We had an infection, then something about a haert attack and then a coma. It all happened really quickly this weekend. :(

And what I heard on MSNBC the life expecticy of someone with what he had was 7 years, he lived 9 because he was a fighter.

Major Fischer
October 11th, 2004, 11:50 AM
I think that's the best thing that could be said about him. He was a fighter.

greytop
October 11th, 2004, 12:17 PM
I think that's the best thing that could be said about him. He was a fighter.
I agree that he was a fighter.

My prayers to the family through this time of sorrow.

Sarcazmo The Clown
October 12th, 2004, 12:12 PM
This is all so sad... He was so close to being able to walk again.
Superman's always been a favorite hero of mine, and I think Christopher Reeve was an even bigger one. Especially after his accident.
I thought he'd make it and was SO happy every time the new would come on and he'd be on it cuz it was always good news....
I'm glad he's out of pain now, walkin' around (make that flying around) heaven. Rest In Peace, Super Man.

Teal'c
October 12th, 2004, 04:09 PM
This makes me very sad, because I always thought he'd be able to walk again one day :(

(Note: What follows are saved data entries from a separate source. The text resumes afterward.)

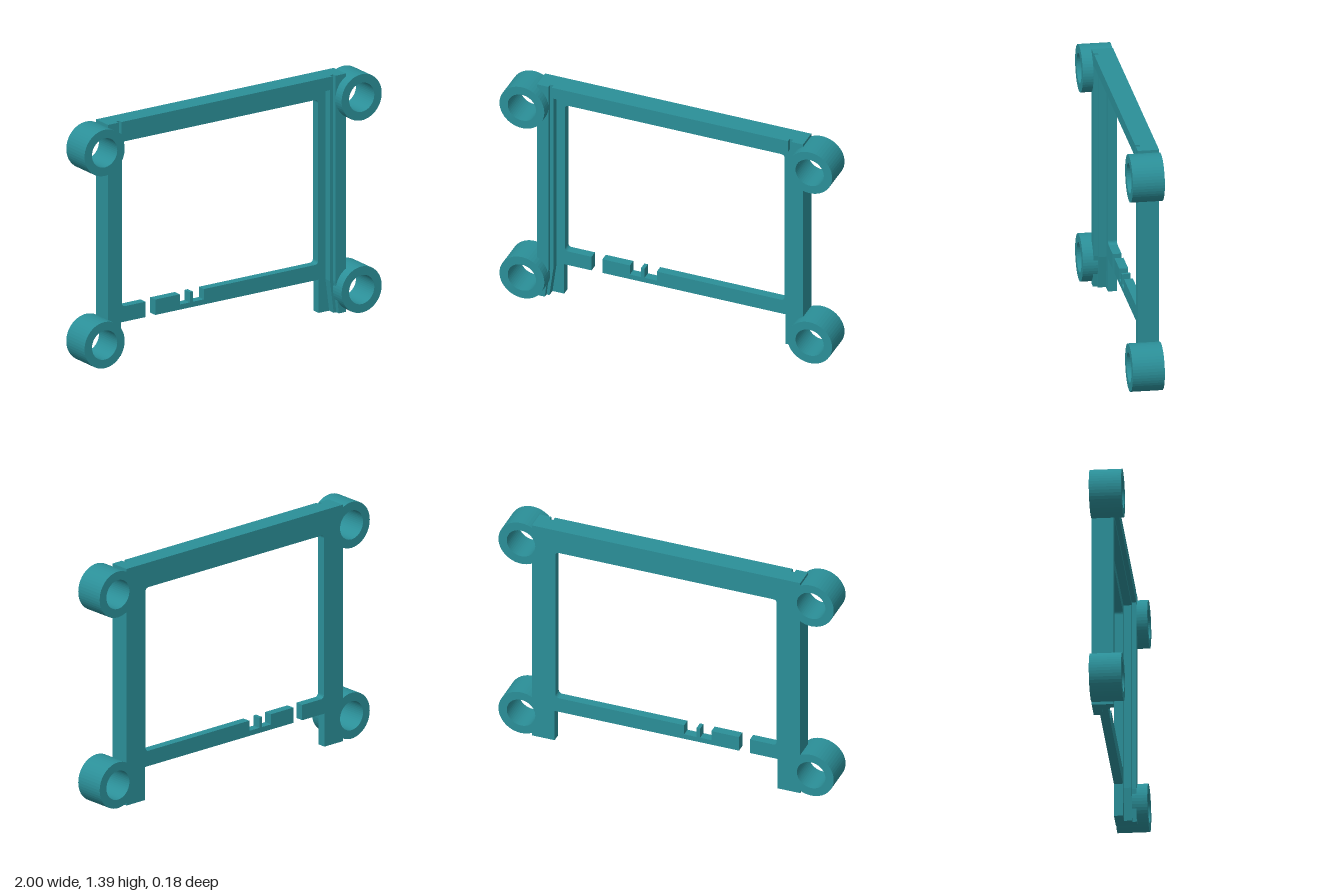
import * as THREE from 'three';

const TOP = 1.395, BACK = -0.09, SEAT = -0.04, LEDGE = 0.005, FRONT = 0.03;
const RING_X = 0.865, RING_Y = [0.135, 1.26], RING_R = 0.135, HOLE_R = 0.085, OUTER = 0.8;

// arc as a list of [x, y] points
function arc(cx, cy, r, a0, a1, n) {
  return Array.from({ length: n + 1 }, (_, i) => {
    const a = a0 + (a1 - a0) * i / n;
    return [cx + r * Math.cos(a), cy + r * Math.sin(a)];
  });
}

// outer edge of a side post, top to bottom, scooped where the screw holes pass
function outerEdge() {
  const h = Math.acos((RING_X - OUTER) / HOLE_R);
  const scoop = y => arc(RING_X, y, HOLE_R, Math.PI - h, Math.PI + h, 10);
  return [[OUTER, TOP], ...scoop(RING_Y[1]), ...scoop(RING_Y[0]), [OUTER, 0]];
}

const mirror = pts => pts.map(([x, y]) => [-x, y]).reverse();

export function createModel() {
  const group = new THREE.Group();
  group.name = 'displayBracket';
  const teal = new THREE.MeshStandardMaterial({ color: 0x2b8f98 });
  teal.name = 'teal';

  // flat slab with the given outline, from z0 to z1
  function slab(name, pts, z0, z1, hole) {
    const shape = new THREE.Shape(pts.map(p => new THREE.Vector2(...p)));
    if (hole) shape.holes.push(new THREE.Path(hole.map(p => new THREE.Vector2(...p))));
    const geo = new THREE.ExtrudeGeometry(shape, { depth: z1 - z0, bevelEnabled: false });
    geo.translate(0, 0, z0);
    const mesh = new THREE.Mesh(geo, teal);
    mesh.name = name;
    group.add(mesh);
  }
  const rect = (x0, x1, y0, y1) => [[x0, y0], [x1, y0], [x1, y1], [x0, y1]];

  // back frame: one outline, open at the gap in the lower bar
  const r = 0.02, ix = 0.66, barLow = 0.195, barTop = 0.285, openTop = 1.25;
  const fillet = (x, y, a) => arc(x, y, r, a, a - Math.PI / 2, 5);
  slab('backFrame', [
    ...outerEdge(),
    [0.665, 0], [0.665, barLow], [-0.435, barLow], [-0.435, barTop],
    // two small notches in the lower bar
    [-0.27, barTop], [-0.27, 0.225], [-0.203, 0.225], [-0.203, barTop],
    [-0.182, barTop], [-0.182, 0.225], [-0.108, 0.225], [-0.108, barTop],
    // rounded window opening
    ...fillet(ix - r, barTop + r, 0).reverse(),
    ...fillet(ix - r, openTop - r, Math.PI / 2).reverse(),
    ...fillet(-ix + r, openTop - r, Math.PI).reverse(),
    ...fillet(-ix + r, barTop + r, -Math.PI / 2).reverse(),
    [-0.5, barTop], [-0.5, barLow], [-0.665, barLow], [-0.665, 0],
    ...mirror(outerEdge()),
  ], BACK, SEAT);

  // stepped side posts, flared at the lower end
  const post = (inner, foot) => [...outerEdge(), [foot, 0], [inner, 0.19], [inner, TOP]];
  for (const [side, f] of [['left', p => p], ['right', mirror]]) {
    slab(side + 'PostLedge', f(post(0.71, 0.735)), SEAT, LEDGE);
    slab(side + 'PostWall', f(post(0.73, 0.752)), LEDGE, FRONT);
  }

  // stepped top rail, stopping short of the posts to leave relief grooves
  slab('topRailLedge', rect(-0.71, 0.71, 1.308, TOP), SEAT, LEDGE);
  slab('topRailWall', rect(-0.71, 0.71, 1.325, TOP), LEDGE, FRONT);

  // corner mounting rings
  const circle = rad => arc(0, 0, rad, 0, Math.PI * 2, 48).slice(0, -1);
  for (const sx of [1, -1]) for (const y of RING_Y) {
    const at = pts => pts.map(([px, py]) => [px + sx * RING_X, py + y]);
    slab((sx > 0 ? 'left' : 'right') + (y > 1 ? 'Upper' : 'Lower') + 'Ring',
      at(circle(RING_R)), BACK, 0.09, at(circle(HOLE_R)));
  }
  return group;
}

NightGloom
October 12th, 2004, 05:41 PM
It's so sad, it seems like we're losing another round of the "greats" like we did two summers ago. But as cheesy as it may sound, he wasn't just a great actor, he was a great guy. I really thought that he would be able to walk again, if he only had a little bit more time I bet he would have... :(

Major Fischer
October 12th, 2004, 05:47 PM
I think that what his best legacy is, may be that someday someone will walk again after that kind of injury, because of the work he did towards it, and the awareness he raised of it.

He had more of an impact in these last years, than I think he ever would have had as just a simple actor.

*RA
October 12th, 2004, 06:28 PM
He was a great man all the way around, and will be missed. My condolences to his family and the rest of his fans.

David85
October 13th, 2004, 12:54 PM
My math teacher was jogging in Florida several years ago and there was something going on, so my teacher stopped to see what was going on. This joger comes up to him and asks him whats going on, and they talk for a few minutes. The joger has to go and jogs away. There was this older man sitting on a bench near by and he went "Super Man!!!" My teacher was confused, but then he relized the nice stranger he was talking to was Christopher Reeve.